How to complete this task:
Please retype the listing exactly as it appears, skipping each picture.

[[ Dataset extract, beginning ]]

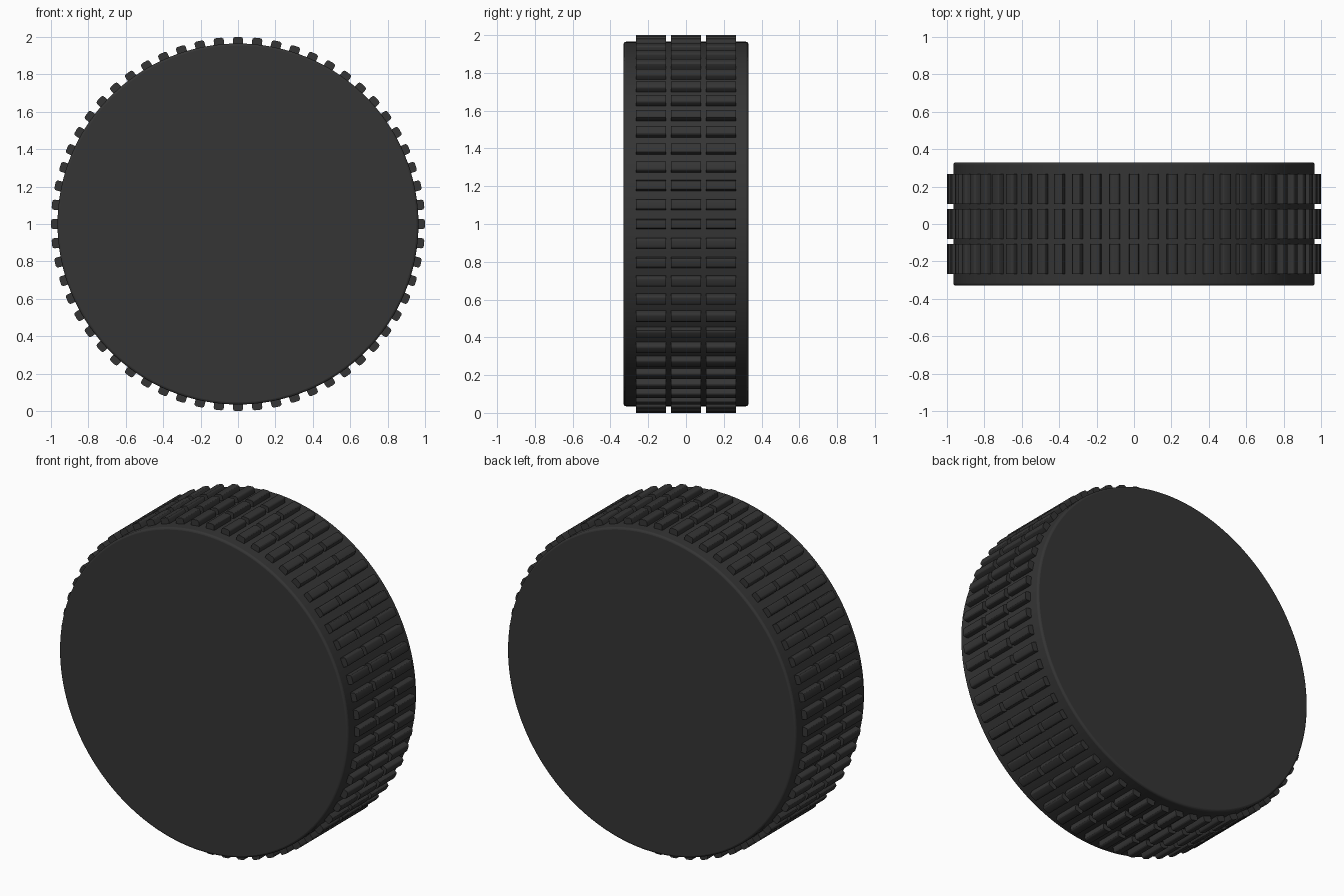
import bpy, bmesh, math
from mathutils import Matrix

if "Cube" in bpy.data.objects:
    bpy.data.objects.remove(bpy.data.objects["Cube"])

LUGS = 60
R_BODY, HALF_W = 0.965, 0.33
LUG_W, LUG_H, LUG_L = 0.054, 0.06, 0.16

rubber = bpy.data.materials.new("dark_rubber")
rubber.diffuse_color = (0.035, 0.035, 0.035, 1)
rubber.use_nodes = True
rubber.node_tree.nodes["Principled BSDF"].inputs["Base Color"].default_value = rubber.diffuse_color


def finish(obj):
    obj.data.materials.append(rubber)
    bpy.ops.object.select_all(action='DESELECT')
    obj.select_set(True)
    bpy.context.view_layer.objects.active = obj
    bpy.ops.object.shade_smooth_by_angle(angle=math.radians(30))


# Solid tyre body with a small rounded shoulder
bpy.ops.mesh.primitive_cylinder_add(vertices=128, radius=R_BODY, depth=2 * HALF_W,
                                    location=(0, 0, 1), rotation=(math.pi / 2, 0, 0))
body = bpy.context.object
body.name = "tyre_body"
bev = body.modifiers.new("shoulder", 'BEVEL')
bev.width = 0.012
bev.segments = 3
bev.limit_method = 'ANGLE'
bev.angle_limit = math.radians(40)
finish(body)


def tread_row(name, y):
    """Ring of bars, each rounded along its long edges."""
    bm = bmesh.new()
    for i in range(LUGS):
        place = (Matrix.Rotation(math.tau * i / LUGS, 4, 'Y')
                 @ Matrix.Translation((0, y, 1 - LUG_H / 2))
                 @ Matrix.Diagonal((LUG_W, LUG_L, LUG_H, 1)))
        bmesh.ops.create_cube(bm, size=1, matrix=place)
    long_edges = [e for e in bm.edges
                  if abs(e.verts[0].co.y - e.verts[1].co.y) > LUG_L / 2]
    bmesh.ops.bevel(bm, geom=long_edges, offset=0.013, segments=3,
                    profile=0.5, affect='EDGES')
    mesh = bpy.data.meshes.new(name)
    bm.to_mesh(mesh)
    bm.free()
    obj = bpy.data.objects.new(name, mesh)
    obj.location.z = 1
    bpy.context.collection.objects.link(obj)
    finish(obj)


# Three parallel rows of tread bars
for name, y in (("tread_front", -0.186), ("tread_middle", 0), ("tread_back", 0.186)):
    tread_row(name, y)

[[ Dataset extract, end ]]

Answer below:
import bpy, bmesh, math
from mathutils import Matrix

if "Cube" in bpy.data.objects:
    bpy.data.objects.remove(bpy.data.objects["Cube"])

LUGS = 60
R_BODY, HALF_W = 0.965, 0.33
LUG_W, LUG_H, LUG_L = 0.054, 0.06, 0.16

rubber = bpy.data.materials.new("dark_rubber")
rubber.diffuse_color = (0.035, 0.035, 0.035, 1)
rubber.use_nodes = True
rubber.node_tree.nodes["Principled BSDF"].inputs["Base Color"].default_value = rubber.diffuse_color


def finish(obj):
    obj.data.materials.append(rubber)
    bpy.ops.object.select_all(action='DESELECT')
    obj.select_set(True)
    bpy.context.view_layer.objects.active = obj
    bpy.ops.object.shade_smooth_by_angle(angle=math.radians(30))


# Solid tyre body with a small rounded shoulder
bpy.ops.mesh.primitive_cylinder_add(vertices=128, radius=R_BODY, depth=2 * HALF_W,
                                    location=(0, 0, 1), rotation=(math.pi / 2, 0, 0))
body = bpy.context.object
body.name = "tyre_body"
bev = body.modifiers.new("shoulder", 'BEVEL')
bev.width = 0.012
bev.segments = 3
bev.limit_method = 'ANGLE'
bev.angle_limit = math.radians(40)
finish(body)


def tread_row(name, y):
    """Ring of bars, each rounded along its long edges."""
    bm = bmesh.new()
    for i in range(LUGS):
        place = (Matrix.Rotation(math.tau * i / LUGS, 4, 'Y')
                 @ Matrix.Translation((0, y, 1 - LUG_H / 2))
                 @ Matrix.Diagonal((LUG_W, LUG_L, LUG_H, 1)))
        bmesh.ops.create_cube(bm, size=1, matrix=place)
    long_edges = [e for e in bm.edges
                  if abs(e.verts[0].co.y - e.verts[1].co.y) > LUG_L / 2]
    bmesh.ops.bevel(bm, geom=long_edges, offset=0.013, segments=3,
                    profile=0.5, affect='EDGES')
    mesh = bpy.data.meshes.new(name)
    bm.to_mesh(mesh)
    bm.free()
    obj = bpy.data.objects.new(name, mesh)
    obj.location.z = 1
    bpy.context.collection.objects.link(obj)
    finish(obj)


# Three parallel rows of tread bars
for name, y in (("tread_front", -0.186), ("tread_middle", 0), ("tread_back", 0.186)):
    tread_row(name, y)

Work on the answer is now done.